As interesting as this work is, one thing is clear. Conversely to what inferred from some titles reporting the news of this paper, Trujillo et al. does not report the generation of Neanderthal brain organoids! What the authors did instead was simply to express a specific allele of the gene NOVA1 that was present in Neanderthal and Denisovan genomes (but is not in human genomes) within the genetic background of humans. To have a real archaic mini brain in a dish recapitulating neurodevelopment in a species of archaic humans sharing a common ancestor with us, one would first need to generate a line of induced pluripotent stem cells expressing the genes from the Neanderthal or Denisovan genomes, or at least what has been isolated so far. Perhaps in the years to come, this will be possible, and then we could start studying archaic neural development.
The work of this paper helps to show how an archaic gene behaves in a modern human genetic environment. What is the advantage of this? Firstly, it helps to better understand the role of the human gene. Also, it provides insights on the function of the mutation that has occurred in humans. By comparing NOVA1Ar/Ar and NOVA1Hu/Hu organoids, it becomes in fact evident the importance that the human fixed mutation has on neural development, regulating physiological functions essential to the viability and proliferation of neural progenitors, to the viability of neurons, the generation of synapses and of synaptic networks. Ultimately, this experimental approach can shed light on the functions of human genes, while also providing some understanding of how human neural development diverged from the one of archaic species of humans or hominids.
Written by Chiara Galante; Edited by Gabrielle Sant.
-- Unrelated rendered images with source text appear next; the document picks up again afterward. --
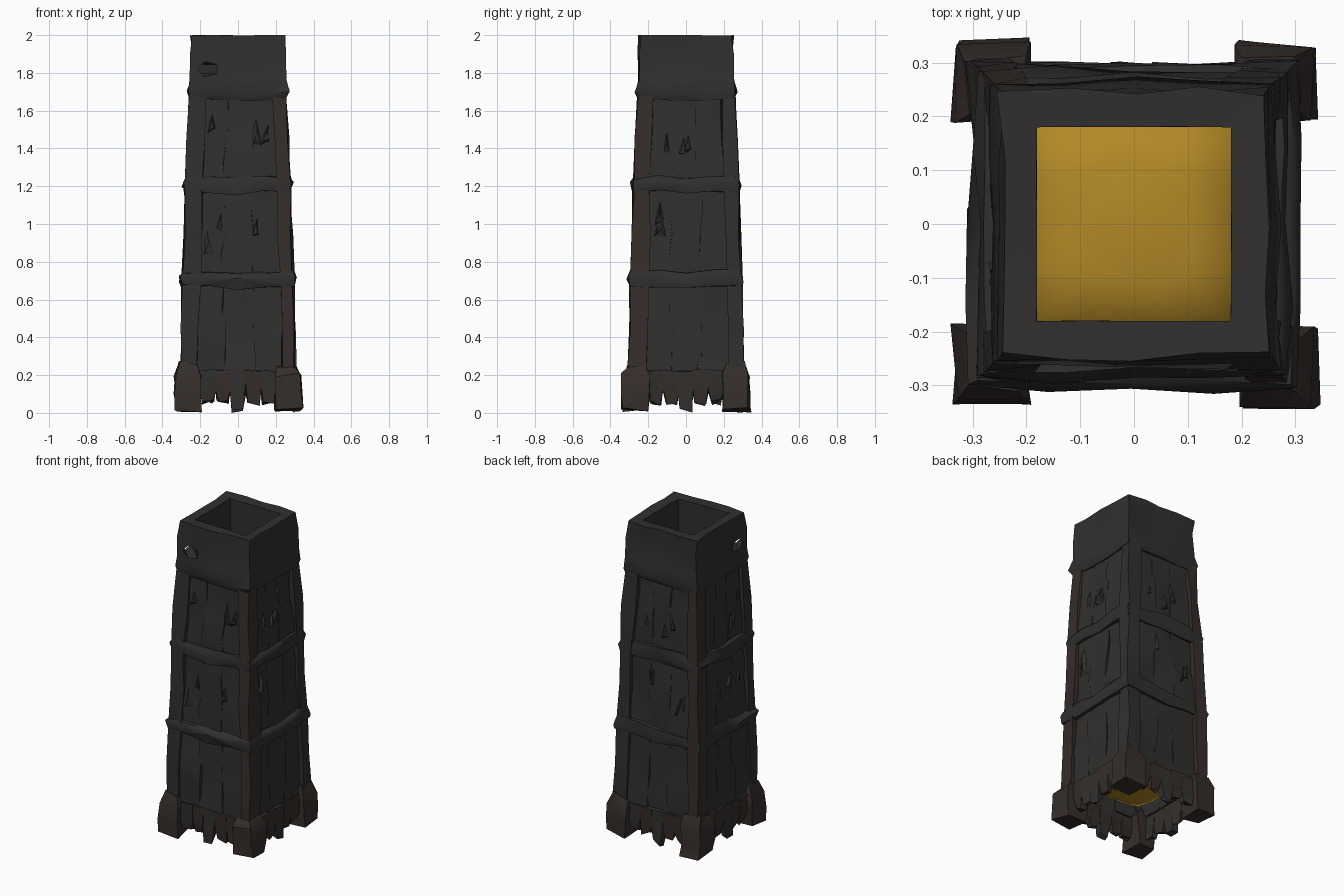
import bpy, bmesh, math, random
from mathutils import Vector, Matrix

if "Cube" in bpy.data.objects:
    bpy.data.objects.remove(bpy.data.objects["Cube"])
random.seed(7)


def mat(name, col):
    m = bpy.data.materials.new(name)
    m.diffuse_color = (*col, 1)
    m.use_nodes = True
    m.node_tree.nodes["Principled BSDF"].inputs["Base Color"].default_value = m.diffuse_color
    return m


CHAR = mat("charred_wood", (0.03, 0.029, 0.028))
BROWN = mat("scorched_brown", (0.036, 0.027, 0.024))
GOLD = mat("ember_gold", (0.45, 0.25, 0.02))


def half(z):
    """Outer half width of the tapering shaft at height z."""
    pts = [(0, .30), (.2, .303), (.7, .293), (1.2, .277), (1.7, .255), (2, .25)]
    for (a, p), (b, q) in zip(pts, pts[1:]):
        if z <= b:
            return p + (q - p) * (z - a) / (b - a)
    return .25


def jit(v, a, az=None):
    r = random.uniform
    az = a if az is None else az
    return Vector((v[0] + r(-a, a), v[1] + r(-a, a), max(0, min(2, v[2] + r(-az, az)))))


def loft(name, rings, m, close=False, turn=0, angle=40):
    """Skin matching rings; cap the ends, or join last to first."""
    bm = bmesh.new()
    vs = [[bm.verts.new(p) for p in ring] for ring in rings]
    n = len(vs[0])
    pairs = list(zip(vs, vs[1:])) + ([(vs[-1], vs[0])] if close else [])
    for a, b in pairs:
        for i in range(n):
            j = (i + 1) % n
            bm.faces.new((a[i], a[j], b[j], b[i]))
    if not close:
        bm.faces.new(vs[0][::-1])
        bm.faces.new(vs[-1])
    bmesh.ops.triangulate(bm, faces=bm.faces[:])
    bmesh.ops.recalc_face_normals(bm, faces=bm.faces[:])
    bmesh.ops.transform(bm, matrix=Matrix.Rotation(turn * math.pi / 2, 4, 'Z'), verts=bm.verts[:])
    me = bpy.data.meshes.new(name)
    bm.to_mesh(me)
    bm.free()
    ob = bpy.data.objects.new(name, me)
    bpy.context.collection.objects.link(ob)
    me.materials.append(m)
    bpy.context.view_layer.objects.active = ob
    ob.select_set(True)
    bpy.ops.object.shade_smooth_by_angle(angle=math.radians(angle))
    ob.select_set(False)
    return ob


def rect(x0, x1, y0, y1, z, a=0, az=0):
    return [jit(p, a, az) for p in ((x0, y0, z), (x1, y0, z), (x1, y1, z), (x0, y1, z))]


def square(h, z, a, az, cuts=4):
    """Square loop with several points per side, roughened."""
    out = []
    for k in range(4):
        for i in range(cuts):
            p = Vector((-h + 2 * h * i / cuts, -h, z))
            out.append(jit(Matrix.Rotation(k * math.pi / 2, 3, 'Z') @ p, a, az))
    return out


# Warped bands around the shaft
for n, z in enumerate((.71, 1.21)):
    h = half(z)
    loft(f"band_{n}", [square(h - .055, z - .04, .003, .01), square(h + .002, z - .045, .008, .015),
                       square(h + .013, z, .01, .015), square(h - .002, z + .04, .008, .015),
                       square(h - .055, z + .04, .003, .01)], CHAR, close=True, angle=50)

# Hollow top collar with a flared lower lip
collar = loft("top_collar", [square(.18, 1.66, 0, 0), square(.25, 1.66, .006, .01),
                             square(.266, 1.70, .008, .012), square(.25, 1.76, .007, .01),
                             square(.247, 1.9, .009, .01), square(.247, 2, .009, .003),
                             square(.18, 1.995, .001, .003)], CHAR, close=True, angle=50)

# Burnt hole through the collar's front left corner
bpy.ops.mesh.primitive_cone_add(vertices=5, radius1=.045, radius2=.035, depth=.4,
                                location=(-.205, -.205, 1.82),
                                rotation=(0, math.pi / 2, math.radians(135)))
cutter = bpy.context.object
cutter.name = "hole_cutter"
cutter.hide_render = True
cutter.hide_set(True)
cut = collar.modifiers.new("hole", 'BOOLEAN')
cut.object = cutter
cut.solver = 'EXACT'

TIERS = ((.2, .7), (.7, 1.2), (1.2, 1.7))
for k in range(4):
    # Corner post
    rings = []
    for z in (.08, .25, .45, .7, .95, 1.2, 1.45, 1.7):
        h = half(z)
        rings.append(rect(-h, -h + .09, -h, -h + .07, z, .009, .01))
    loft("corner_post", rings, BROWN if k % 2 else CHAR, turn=k, angle=50)

    # Chunky foot block
    loft("foot", [rect(-.335, -.2, -.335, -.2, .015, .012, .015),
                  rect(-.335, -.195, -.335, -.195, .1, .009, .01),
                  rect(-.335, -.19, -.335, -.19, .2, .009, .012),
                  rect(-.305, -.21, -.305, -.21, .26, .01, .02)], BROWN, turn=k)

    # Warped wall planks, three per tier
    for z0, z1 in TIERS:
        for i in range(3):
            rings = []
            for t in (0, .25, .5, .75, 1):
                z = z0 + (z1 - z0) * t
                h = half(z)
                w = (2 * h - .15) / 3
                x = -h + .075 + w * i
                rings.append(rect(x - .009, x + w + .009, -h + .018, -h + .058, z, .012, .012))
            loft("wall_plank", rings, CHAR, turn=k, angle=50)

    # Raised splinters and chips on the upper tiers
    for s in range(6):
        z = random.uniform(.85, 1.1) if s % 2 else random.uniform(1.35, 1.55)
        x, h = random.uniform(-.17, .17), half(z)
        base = [jit(p, .012) for p in ((x - .025, -h + .025, z - .06), (x + .025, -h + .025, z - .05),
                                       (x + .01, -h + .03, z + .07))]
        tip = [jit(p, .006) for p in ((x - .01, -h + .004, z - .04), (x + .012, -h + .004, z - .03),
                                      (x + .004, -h + .006, z + .02))]
        loft("splinter", [base, tip], CHAR, turn=k)

    # Ragged skirt boards hanging between the feet
    xs = (-.2, -.12, -.04, .04, .12, .2)
    for i, (a, b) in enumerate(zip(xs, xs[1:])):
        low = .02 if i == 2 else .055
        y = -.305 if i == 2 else -.29
        top = rect(a - .004, b + .004, -.298, -.25, .225, .004, .008)
        mid = rect(a - .002, b + .002, -.298, -.25, .13, .006, .02)
        end = rect(a + .012, b - .012, y, y + .035, low, .008, .02)
        loft("skirt_board", [top, mid, end], BROWN if i % 2 else CHAR, turn=k)

# Glowing gold core deep inside the shaft
core = []
for z, r in ((.23, .16), (.25, .215), (.33, .225), (.39, .2), (.42, .11)):
    ring = []
    for i in range(16):
        t = 2 * math.pi * i / 16
        c, s = math.cos(t), math.sin(t)
        f = r / (abs(c) ** 6 + abs(s) ** 6) ** (1 / 6)
        ring.append(Vector((f * c, f * s, z)))
    core.append(ring)
loft("ember_core", core, GOLD, angle=80)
Featured Image: NGC/Design.
Trujillo et al., Science 371, eaax2537, 2021 (Link)
Jensen et al., Neuron 2000 (Link)
Ule et al., Nat Gen 2005 (Link)
Cohen, Science 360:1284, 2021 (Link)
Nature 590:376-377, 2021 (Link)